_What is required_
Output each entry verbatim. Leave the images out.

[Opening Provided entries section]

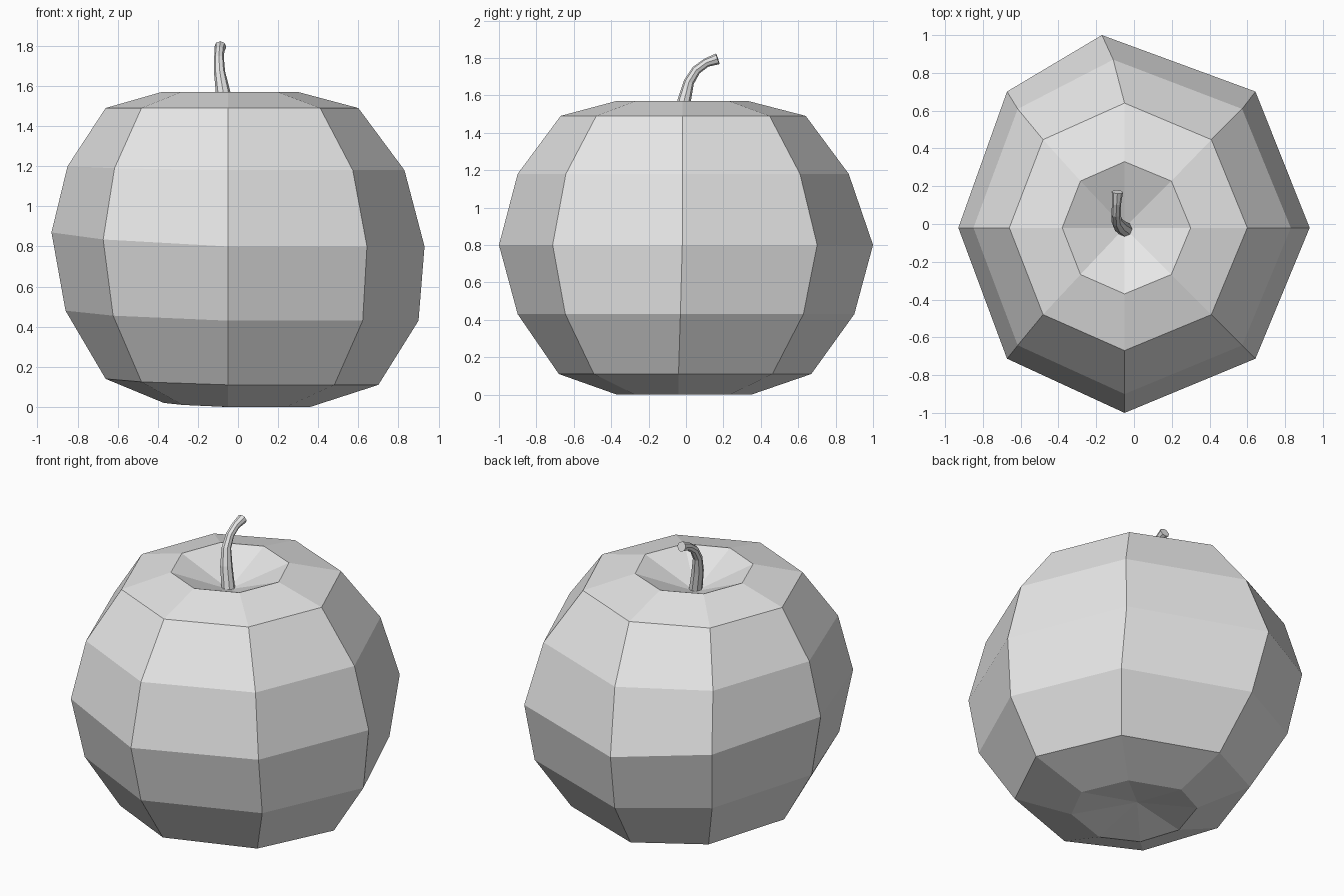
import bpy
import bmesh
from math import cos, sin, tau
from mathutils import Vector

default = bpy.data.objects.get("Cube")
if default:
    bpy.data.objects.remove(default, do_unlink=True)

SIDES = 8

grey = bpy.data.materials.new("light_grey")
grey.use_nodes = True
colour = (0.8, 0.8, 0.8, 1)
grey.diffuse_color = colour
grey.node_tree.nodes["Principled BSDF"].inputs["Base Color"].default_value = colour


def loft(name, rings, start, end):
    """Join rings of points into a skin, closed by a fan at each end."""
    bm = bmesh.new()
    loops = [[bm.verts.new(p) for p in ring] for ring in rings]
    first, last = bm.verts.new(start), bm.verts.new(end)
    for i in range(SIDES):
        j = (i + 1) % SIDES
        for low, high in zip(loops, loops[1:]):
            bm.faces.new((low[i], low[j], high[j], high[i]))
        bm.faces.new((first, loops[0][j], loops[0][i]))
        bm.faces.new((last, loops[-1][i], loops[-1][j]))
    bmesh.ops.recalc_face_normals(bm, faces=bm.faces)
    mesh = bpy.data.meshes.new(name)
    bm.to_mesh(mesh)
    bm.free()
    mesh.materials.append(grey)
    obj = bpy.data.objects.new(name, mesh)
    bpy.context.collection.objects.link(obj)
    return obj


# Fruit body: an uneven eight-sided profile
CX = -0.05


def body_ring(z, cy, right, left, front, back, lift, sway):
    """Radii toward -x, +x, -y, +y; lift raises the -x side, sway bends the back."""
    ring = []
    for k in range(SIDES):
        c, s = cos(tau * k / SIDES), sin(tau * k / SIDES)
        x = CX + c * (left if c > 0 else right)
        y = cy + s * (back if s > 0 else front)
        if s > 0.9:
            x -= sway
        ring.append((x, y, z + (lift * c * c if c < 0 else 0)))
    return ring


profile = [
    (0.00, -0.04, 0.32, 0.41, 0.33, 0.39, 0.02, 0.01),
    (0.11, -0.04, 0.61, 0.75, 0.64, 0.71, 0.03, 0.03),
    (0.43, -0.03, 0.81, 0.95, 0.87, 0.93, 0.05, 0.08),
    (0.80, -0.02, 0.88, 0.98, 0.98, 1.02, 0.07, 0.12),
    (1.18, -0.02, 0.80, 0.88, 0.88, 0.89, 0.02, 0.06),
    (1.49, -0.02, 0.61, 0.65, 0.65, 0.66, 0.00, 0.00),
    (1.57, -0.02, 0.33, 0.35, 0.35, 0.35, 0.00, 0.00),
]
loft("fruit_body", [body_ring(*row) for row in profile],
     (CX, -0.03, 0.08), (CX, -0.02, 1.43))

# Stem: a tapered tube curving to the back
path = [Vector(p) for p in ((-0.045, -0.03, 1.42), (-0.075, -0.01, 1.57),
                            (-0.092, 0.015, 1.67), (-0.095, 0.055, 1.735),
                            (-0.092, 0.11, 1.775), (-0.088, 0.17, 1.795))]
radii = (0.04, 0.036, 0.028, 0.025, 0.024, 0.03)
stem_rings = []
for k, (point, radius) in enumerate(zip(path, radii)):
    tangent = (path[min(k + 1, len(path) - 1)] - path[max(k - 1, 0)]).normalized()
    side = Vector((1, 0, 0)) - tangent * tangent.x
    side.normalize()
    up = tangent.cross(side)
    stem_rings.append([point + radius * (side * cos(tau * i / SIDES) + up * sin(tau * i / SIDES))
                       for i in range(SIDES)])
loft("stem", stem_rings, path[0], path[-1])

[Closing Provided entries section]

_Solution to this task_
import bpy
import bmesh
from math import cos, sin, tau
from mathutils import Vector

default = bpy.data.objects.get("Cube")
if default:
    bpy.data.objects.remove(default, do_unlink=True)

SIDES = 8

grey = bpy.data.materials.new("light_grey")
grey.use_nodes = True
colour = (0.8, 0.8, 0.8, 1)
grey.diffuse_color = colour
grey.node_tree.nodes["Principled BSDF"].inputs["Base Color"].default_value = colour


def loft(name, rings, start, end):
    """Join rings of points into a skin, closed by a fan at each end."""
    bm = bmesh.new()
    loops = [[bm.verts.new(p) for p in ring] for ring in rings]
    first, last = bm.verts.new(start), bm.verts.new(end)
    for i in range(SIDES):
        j = (i + 1) % SIDES
        for low, high in zip(loops, loops[1:]):
            bm.faces.new((low[i], low[j], high[j], high[i]))
        bm.faces.new((first, loops[0][j], loops[0][i]))
        bm.faces.new((last, loops[-1][i], loops[-1][j]))
    bmesh.ops.recalc_face_normals(bm, faces=bm.faces)
    mesh = bpy.data.meshes.new(name)
    bm.to_mesh(mesh)
    bm.free()
    mesh.materials.append(grey)
    obj = bpy.data.objects.new(name, mesh)
    bpy.context.collection.objects.link(obj)
    return obj


# Fruit body: an uneven eight-sided profile
CX = -0.05


def body_ring(z, cy, right, left, front, back, lift, sway):
    """Radii toward -x, +x, -y, +y; lift raises the -x side, sway bends the back."""
    ring = []
    for k in range(SIDES):
        c, s = cos(tau * k / SIDES), sin(tau * k / SIDES)
        x = CX + c * (left if c > 0 else right)
        y = cy + s * (back if s > 0 else front)
        if s > 0.9:
            x -= sway
        ring.append((x, y, z + (lift * c * c if c < 0 else 0)))
    return ring


profile = [
    (0.00, -0.04, 0.32, 0.41, 0.33, 0.39, 0.02, 0.01),
    (0.11, -0.04, 0.61, 0.75, 0.64, 0.71, 0.03, 0.03),
    (0.43, -0.03, 0.81, 0.95, 0.87, 0.93, 0.05, 0.08),
    (0.80, -0.02, 0.88, 0.98, 0.98, 1.02, 0.07, 0.12),
    (1.18, -0.02, 0.80, 0.88, 0.88, 0.89, 0.02, 0.06),
    (1.49, -0.02, 0.61, 0.65, 0.65, 0.66, 0.00, 0.00),
    (1.57, -0.02, 0.33, 0.35, 0.35, 0.35, 0.00, 0.00),
]
loft("fruit_body", [body_ring(*row) for row in profile],
     (CX, -0.03, 0.08), (CX, -0.02, 1.43))

# Stem: a tapered tube curving to the back
path = [Vector(p) for p in ((-0.045, -0.03, 1.42), (-0.075, -0.01, 1.57),
                            (-0.092, 0.015, 1.67), (-0.095, 0.055, 1.735),
                            (-0.092, 0.11, 1.775), (-0.088, 0.17, 1.795))]
radii = (0.04, 0.036, 0.028, 0.025, 0.024, 0.03)
stem_rings = []
for k, (point, radius) in enumerate(zip(path, radii)):
    tangent = (path[min(k + 1, len(path) - 1)] - path[max(k - 1, 0)]).normalized()
    side = Vector((1, 0, 0)) - tangent * tangent.x
    side.normalize()
    up = tangent.cross(side)
    stem_rings.append([point + radius * (side * cos(tau * i / SIDES) + up * sin(tau * i / SIDES))
                       for i in range(SIDES)])
loft("stem", stem_rings, path[0], path[-1])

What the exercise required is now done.